Journalists Tuck Woodstock, John Rudoff, Mathieu Lewis-Rolland and Sam Gehrke filed the lawsuit along with legal observers Doug Brown and Kat Mahoney on behalf of themselves and those similarly situated. Defendants are named as the City of Portland and 60 John Doe officers. In the lawsuit (https://aclu-or.org/sites/default/files/field_documents/woodstock_portland_aclu_or_06282020.pdf) Plaintiffs allege that "The police's efforts to intimidate the press and suppress reporting on the police's own misconduct offends fundamental constitutional protections and strikes at the core of our democracy." Judge Simon agreed and issue the following order:
TEMPORARY RESTRAINING ORDER
1. Defendants and their agents and employees, including but not limited to the Portland Police Bureau and all persons acting under the direction of the Portland Police Bureau ( collectively, "the Police"), are enjoined from arresting, threatening to arrest, or using physical force directed against any person whom they know or reasonably should know is a Journalist or Legal Observer (as explained below), unless the Police have probable cause to believe that such individual has committed a crime. For purposes of this Order, such persons shall not be required to disperse following the issuance of an order to disperse, and such persons shall not be subject to arrest for not dispersing following the issuance of an order to disperse. Such persons shall, however, remain bound by all other laws.
2. Defendants and their agents and employees, including but not limited to the Portland Police Bureau and all persons acting under the direction of the Portland Police Bureau (collectively, "the Police"), are further enjoined from seizing any photographic equipment, audio- or video-recording equipment, or press passes from any person whom they know or reasonably should know is a Journalist or Legal Observer (as explained below), or ordering such
person to stop photographing, recording, or observing a protest, unless Defendants are also lawfully seizing that person consistent with this Order. Police must return any seized equipment or press passes immediately upon release of a person from custody.

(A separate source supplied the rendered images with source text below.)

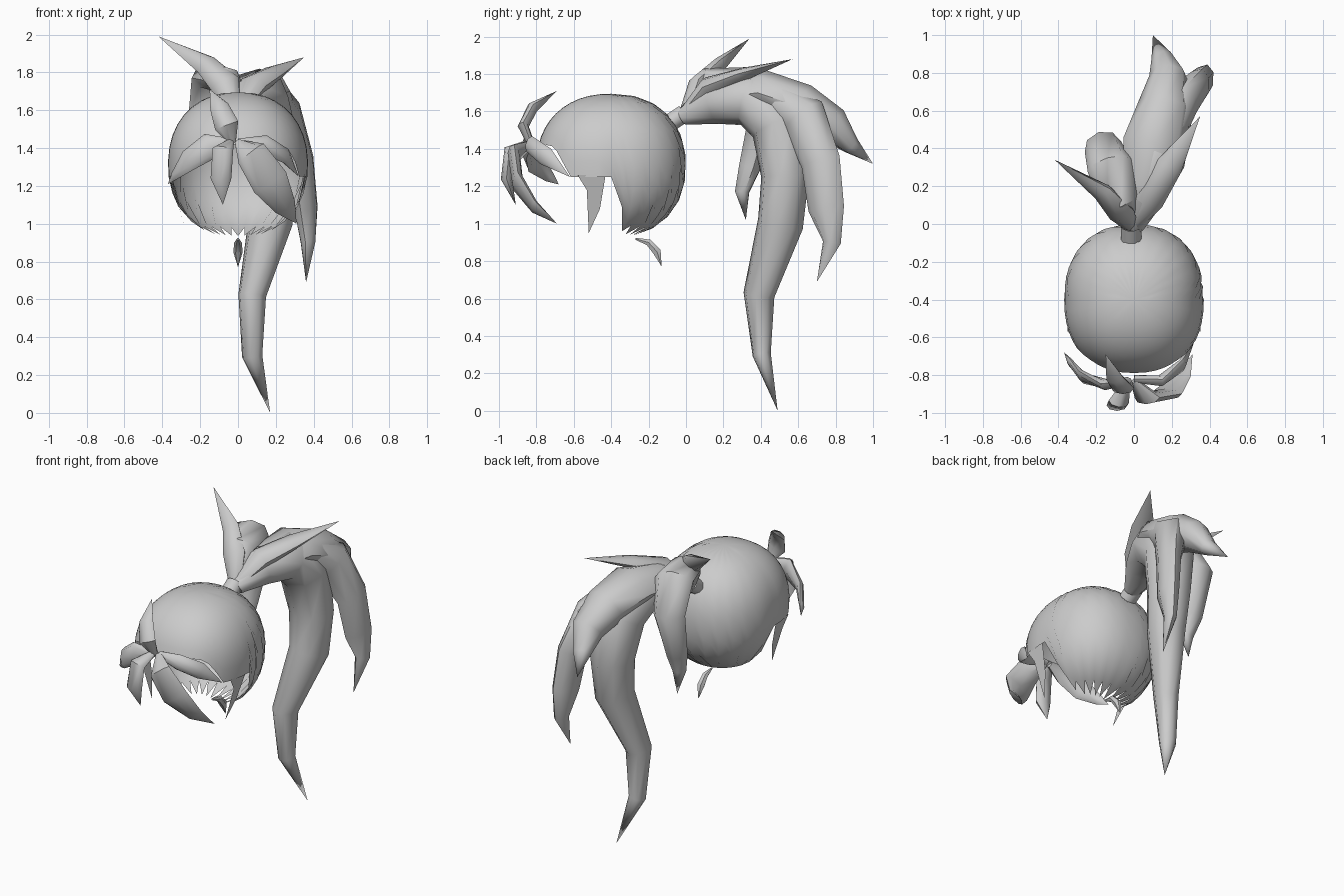
import bpy, bmesh, math
from mathutils import Vector

if "Cube" in bpy.data.objects:
    bpy.data.objects.remove(bpy.data.objects["Cube"], do_unlink=True)

GREY = (0.6, 0.6, 0.6, 1)
hair = bpy.data.materials.new("hair grey")
hair.use_nodes = True
hair.diffuse_color = GREY
hair.node_tree.nodes["Principled BSDF"].inputs["Base Color"].default_value = GREY


def finish(name, bm, angle=50):
    """Turn a bmesh into a smooth-shaded object."""
    mesh = bpy.data.meshes.new(name)
    bm.to_mesh(mesh)
    bm.free()
    mesh.materials.append(hair)
    ob = bpy.data.objects.new(name, mesh)
    bpy.context.collection.objects.link(ob)
    bpy.ops.object.select_all(action='DESELECT')
    ob.select_set(True)
    bpy.context.view_layer.objects.active = ob
    bpy.ops.object.shade_smooth_by_angle(angle=math.radians(angle))
    return ob


def lock(name, side, stations, sides=8):
    """Loft ellipses along a path; a station is x, y, z, half width, half depth."""
    bm = bmesh.new()
    path = [Vector(s[:3]) for s in stations]
    rings = []
    for i, s in enumerate(stations):
        tangent = (path[min(i + 1, len(path) - 1)] - path[max(i - 1, 0)]).normalized()
        wide = Vector(side)
        wide = (wide - tangent * wide.dot(tangent)).normalized()
        deep = tangent.cross(wide)
        ring = []
        for k in range(sides):
            a = math.tau * k / sides
            ring.append(bm.verts.new(path[i] + wide * s[3] * math.cos(a) + deep * s[4] * math.sin(a)))
        rings.append(ring)
    for low, high in zip(rings, rings[1:]):
        for k in range(sides):
            j = (k + 1) % sides
            bm.faces.new((low[k], low[j], high[j], high[k]))
    bm.faces.new(rings[0][::-1])
    bmesh.ops.remove_doubles(bm, verts=bm.verts[:], dist=0.0005)
    bmesh.ops.recalc_face_normals(bm, faces=bm.faces[:])
    return finish(name, bm)


# Scalp: open rounded shell with a jagged hairline
HAIRLINE = [(0, 1.42), (36, 1.42), (50, 1.37), (57, 1.25), (90, 1.25), (98, 1.08), (106, 0.96), (180, 0.95)]


def power(v, e):
    return math.copysign(abs(v) ** e, v)


def hairline(deg):
    for (a, za), (b, zb) in zip(HAIRLINE, HAIRLINE[1:]):
        if deg <= b:
            return za + (zb - za) * (deg - a) / (b - a)
    return HAIRLINE[-1][1]


COLS, ROWS, MID, TALL = 48, 10, 1.31, 0.385
bm = bmesh.new()
grid = []
for c in range(COLS):
    az = math.tau * c / COLS
    deg = math.degrees(min(az, math.tau - az))
    bottom = hairline(deg)
    if deg > 100:
        bottom += 0.03 if c % 2 else -0.015
    low = math.asin(power((bottom - MID) / TALL, 1 / 0.9))
    column = []
    for r in range(ROWS + 1):
        phi = math.pi / 2 + (low - math.pi / 2) * r / ROWS
        flat = power(max(math.cos(phi), 0), 0.9)
        column.append(bm.verts.new((0.37 * flat * power(math.sin(az), 0.88),
                                    -0.4 - 0.4 * flat * power(math.cos(az), 0.88),
                                    MID + TALL * power(math.sin(phi), 0.9))))
    grid.append(column)
for c in range(COLS):
    a, b = grid[c], grid[(c + 1) % COLS]
    for r in range(ROWS):
        bm.faces.new((a[r], a[r + 1], b[r + 1], b[r]))
bmesh.ops.remove_doubles(bm, verts=bm.verts[:], dist=0.0005)
finish("scalp", bm, 60)

# Sideburns: thin pointed sheets, mirrored
for word, s in (("left", 1), ("right", -1)):
    bm = bmesh.new()
    outline = [(0.35, -0.58, 1.26), (0.34, -0.53, 1.18), (0.27, -0.52, 0.95),
               (0.31, -0.46, 1.08), (0.36, -0.43, 1.26)]
    bm.faces.new([bm.verts.new((s * x, y, z)) for x, y, z in outline][::s])
    finish(word + "_sideburn", bm)

# Hair tie
lock("hair_tie", (1, 0, 0), [(-0.015, -0.1, 1.53, 0.055, 0.05), (-0.015, -0.01, 1.59, 0.055, 0.05)], 10)

# Ponytail: long tail, two outer branches and three short locks at the root
lock("tail_long", (1, -0.2, 0), [
    (0, -0.02, 1.57, .05, .045), (.05, .14, 1.65, .11, .12), (.1, .34, 1.67, .17, .15),
    (.14, .5, 1.53, .16, .16), (.17, .53, 1.25, .14, .13), (.17, .505, 1.0, .12, .125),
    (.075, .39, .62, .075, .085), (.075, .405, .3, .055, .05), (.17, .49, 0, 0, 0)])
lock("tail_back", (1, -0.2, 0), [
    (.06, .2, 1.67, .12, .11), (.11, .42, 1.7, .17, .12), (.16, .62, 1.63, .14, .12),
    (.18, .78, 1.53, .1, .1), (.15, .88, 1.42, .06, .05), (.1, 1.0, 1.32, 0, 0)])
lock("tail_left", (1, -0.3, 0), [
    (.17, .48, 1.67, .1, .1), (.24, .63, 1.57, .1, .13), (.33, .72, 1.33, .07, .11),
    (.36, .75, 1.08, .06, .1), (.37, .78, .9, .04, .05), (.36, .7, .69, 0, 0)])
lock("root_lock_left", (1, -0.6, 0), [
    (0, 0, 1.59, .04, .04), (.08, .13, 1.73, .08, .06), (.19, .31, 1.8, .07, .035), (.35, .57, 1.88, 0, 0)])
lock("root_lock_top", (1, 0.3, 0.8), [
    (-.02, 0, 1.58, .04, .04), (-.07, .06, 1.74, .08, .05), (-.17, .17, 1.84, .06, .04),
    (-.42, .34, 1.99, 0, 0)])
lock("root_lock_right", (1, 0.3, 0), [
    (-.02, 0, 1.58, .04, .04), (-.08, .13, 1.76, .1, .08), (-.13, .31, 1.77, .12, .08),
    (-.165, .41, 1.58, .1, .08), (-.17, .34, 1.3, .07, .06), (-.16, .3, 1.17, .045, .04),
    (-.16, .32, 1.02, 0, 0)])

# Fringe: five petals from one point on the forehead
lock("fringe_up", (1, 0, 0.3), [
    (-.03, -.83, 1.43, .02, .02), (-.06, -.87, 1.52, .065, .03), (-.1, -.82, 1.62, .05, .03),
    (-.15, -.69, 1.71, 0, 0)])
lock("fringe_right", (0.3, 0, 1), [
    (-.03, -.83, 1.43, .02, .02), (-.15, -.85, 1.41, .07, .03), (-.27, -.81, 1.33, .065, .025),
    (-.34, -.73, 1.25, .03, .015), (-.37, -.68, 1.21, 0, 0)])
lock("fringe_centre", (1, 0, 0), [
    (-.04, -.84, 1.43, .02, .02), (-.08, -.94, 1.39, .055, .035), (-.09, -.96, 1.24, .055, .03),
    (-.08, -.91, 1.1, 0, 0)])
lock("fringe_long", (1, 0, 0.7), [
    (0, -.83, 1.43, .02, .02), (.07, -.92, 1.37, .085, .035), (.17, -.9, 1.22, .1, .03),
    (.25, -.81, 1.09, .06, .02), (.31, -.69, 1.0, 0, 0)])
lock("fringe_left", (-0.3, 0, 1), [
    (0, -.82, 1.43, .02, .02), (.14, -.83, 1.42, .05, .03), (.25, -.75, 1.36, .05, .025),
    (.32, -.62, 1.25, 0, 0)])

# Nape wisp
lock("nape_wisp", (1, 0, 0), [
    (0, -.27, .92, .006, .006), (0, -.2, .9, .02, .02), (0, -.155, .85, .025, .025),
    (0, -.13, .77, 0, 0)], 6)
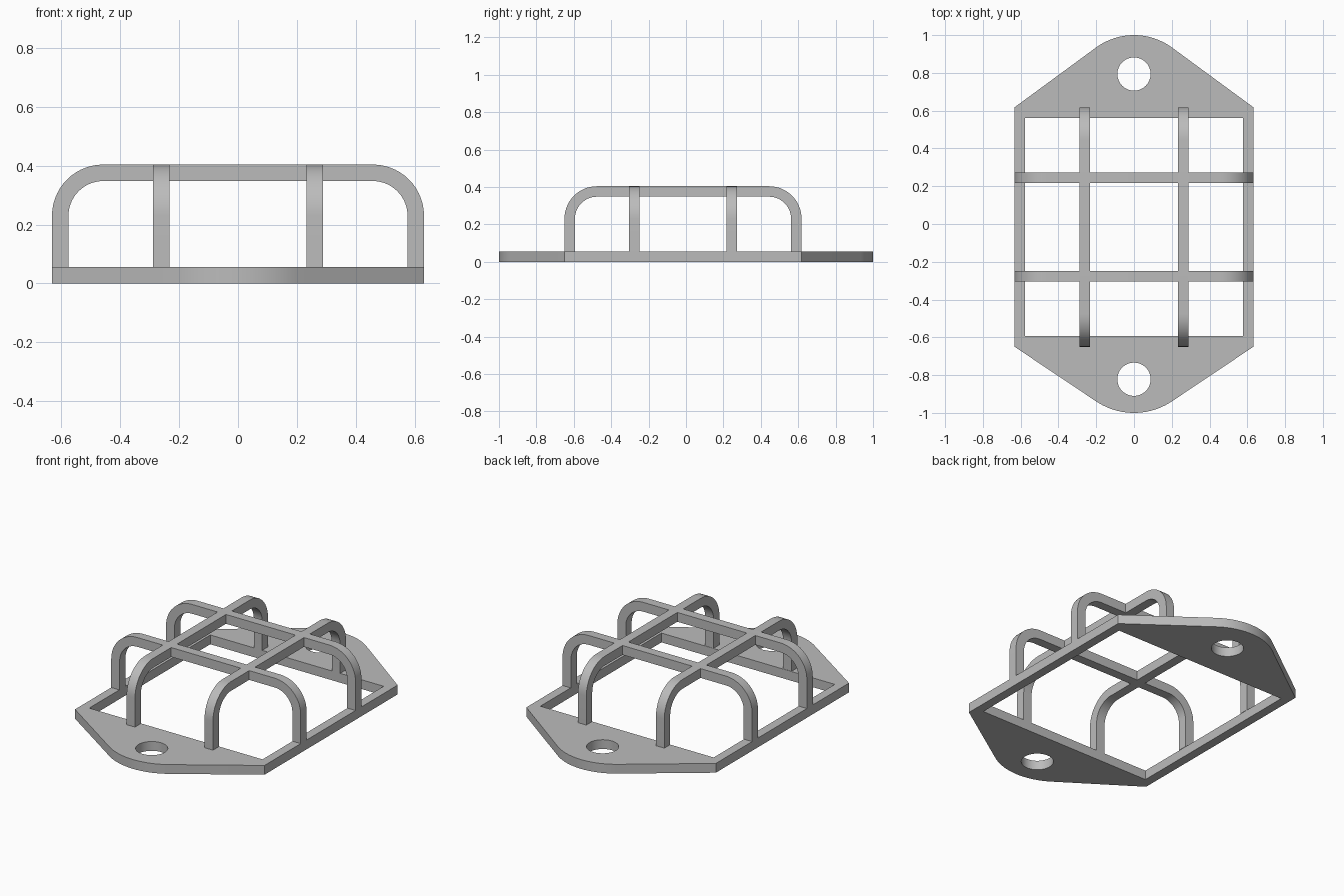
import bpy, bmesh
from math import pi, sin, cos, atan2, acos, hypot

if "Cube" in bpy.data.objects:
    bpy.data.objects.remove(bpy.data.objects["Cube"], do_unlink=True)

GREY = (0.5, 0.5, 0.5, 1)
mat = bpy.data.materials.new("plain grey")
mat.use_nodes = True
mat.diffuse_color = GREY
mat.node_tree.nodes["Principled BSDF"].inputs["Base Color"].default_value = GREY

BAR = 0.056           # thickness of plate and bars
HALF = 0.632          # half width of the plate
FRONT, BACK = -0.65, 0.618
TOP = 0.404


def arc(cx, cy, r, a0, a1, n):
    return [(cx + r * cos(a0 + (a1 - a0) * i / n),
             cy + r * sin(a0 + (a1 - a0) * i / n)) for i in range(n + 1)]


def slab(name, loops, place):
    """Fill closed 2D loops (holes allowed), thicken them evenly, shade."""
    bm = bmesh.new()
    edges = []
    for loop in loops:
        vs = [bm.verts.new(place(u, v)) for u, v in loop]
        edges += [bm.edges.new((vs[i - 1], vs[i])) for i in range(len(vs))]
    bmesh.ops.triangle_fill(bm, edges=edges, use_beauty=True)
    bmesh.ops.recalc_face_normals(bm, faces=bm.faces[:])
    mesh = bpy.data.meshes.new(name)
    bm.to_mesh(mesh)
    bm.free()
    mesh.materials.append(mat)
    obj = bpy.data.objects.new(name, mesh)
    bpy.context.collection.objects.link(obj)
    bpy.ops.object.select_all(action='DESELECT')
    obj.select_set(True)
    bpy.context.view_layer.objects.active = obj
    mod = obj.modifiers.new("thickness", 'SOLIDIFY')
    mod.thickness = BAR
    mod.offset = 0
    bpy.ops.object.modifier_apply(modifier=mod.name)
    bpy.ops.object.shade_smooth_by_angle(angle=pi / 6)
    return obj


def plate_end(corner, r):
    """Rounded end, tangent to straight lines from the two corners."""
    c = 1 - r
    dx, dy = HALF, corner - c
    a = atan2(dy, dx) + acos(r / hypot(dx, dy))
    return [(HALF, corner)] + arc(0, c, r, a, pi - a, 20) + [(-HALF, corner)]


def hoop(lo, hi):
    """Bar profile: two legs, rounded corners and a flat top."""
    def side(inset, r):
        a, b, t = lo + inset, hi - inset, TOP - inset
        return ([(a, BAR)] + arc(a + r, t - r, r, pi, pi / 2, 14)
                + arc(b - r, t - r, r, pi / 2, 0, 14) + [(b, BAR)])
    return side(0, 0.174) + side(BAR, 0.118)[::-1]


# Base plate with window and two mounting holes
outline = plate_end(BACK, 0.34) + [(-x, -y) for x, y in plate_end(-FRONT, 0.36)]
wx, wf, wb = 0.578, -0.592, 0.562
window = [(-wx, wf), (wx, wf), (wx, wb), (-wx, wb)]
holes = [arc(0, y, 0.088, 0, 2 * pi, 48)[:-1] for y in (0.794, -0.822)]
slab("base_plate", [outline, window] + holes, lambda u, v: (u, v, BAR / 2))

# Lengthwise guard bars
for name, x in (("left_long_bar", 0.26), ("right_long_bar", -0.26)):
    slab(name, [hoop(FRONT, BACK)], lambda u, v: (x, u, v))

# Crosswise guard bars
for name, y in (("front_cross_bar", -0.277), ("back_cross_bar", 0.245)):
    slab(name, [hoop(-HALF, HALF)], lambda u, v: (u, y, v))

3. To facilitate the Police's identification of Journalists protected under this Order, the following shall be considered indicia of being a Journalist: visual identification as a member of the press, such as by carrying a professional or authorized press pass or wearing a professional or authorized press badge or distinctive clothing that identifies the wearer as a member of the press. These indicia are not exclusive, and a person need not exhibit every indicium to be considered a Journalist under this Order. The Police shall not be liable for unintentional violations of this Order in the case of an individual who does not carry a press pass or wear a press badge or distinctive clothing that identifies the wearer as a member of the press.
4. To facilitate the Police's identification of Legal Observers protected under this Order, the following shall be considered indicia of being a Legal Observer: wearing a green National Lawyers' Guild issued or authorized Legal Observer hat (typically a green NLG hat) or wearing a blue ACLU issued or authorized Legal Observer vest.
5. The Police may issue otherwise lawful crowd-dispersal orders for a variety of lawful reasons. The Police shall not be liable for violating this Order if a Journalist or Legal Observer is incidentally exposed to crowd-control devices after remaining in the area where such devices were deployed after the issuance by the Police of an otherwise lawful dispersal order.
6. In the interest of justice, Plaintiffs need not provide any security, and all requirements under Rule 65(c) of the Federal Rules of Civil Procedure are waived.
7. This Order shall expire fourteen (14) days after entry, unless otherwise extended by stipulation of the parties or by further order of the Court.
8. The parties shall confer and propose to the Court a schedule for briefing and hearing on whether the Court should issue a preliminary injunction.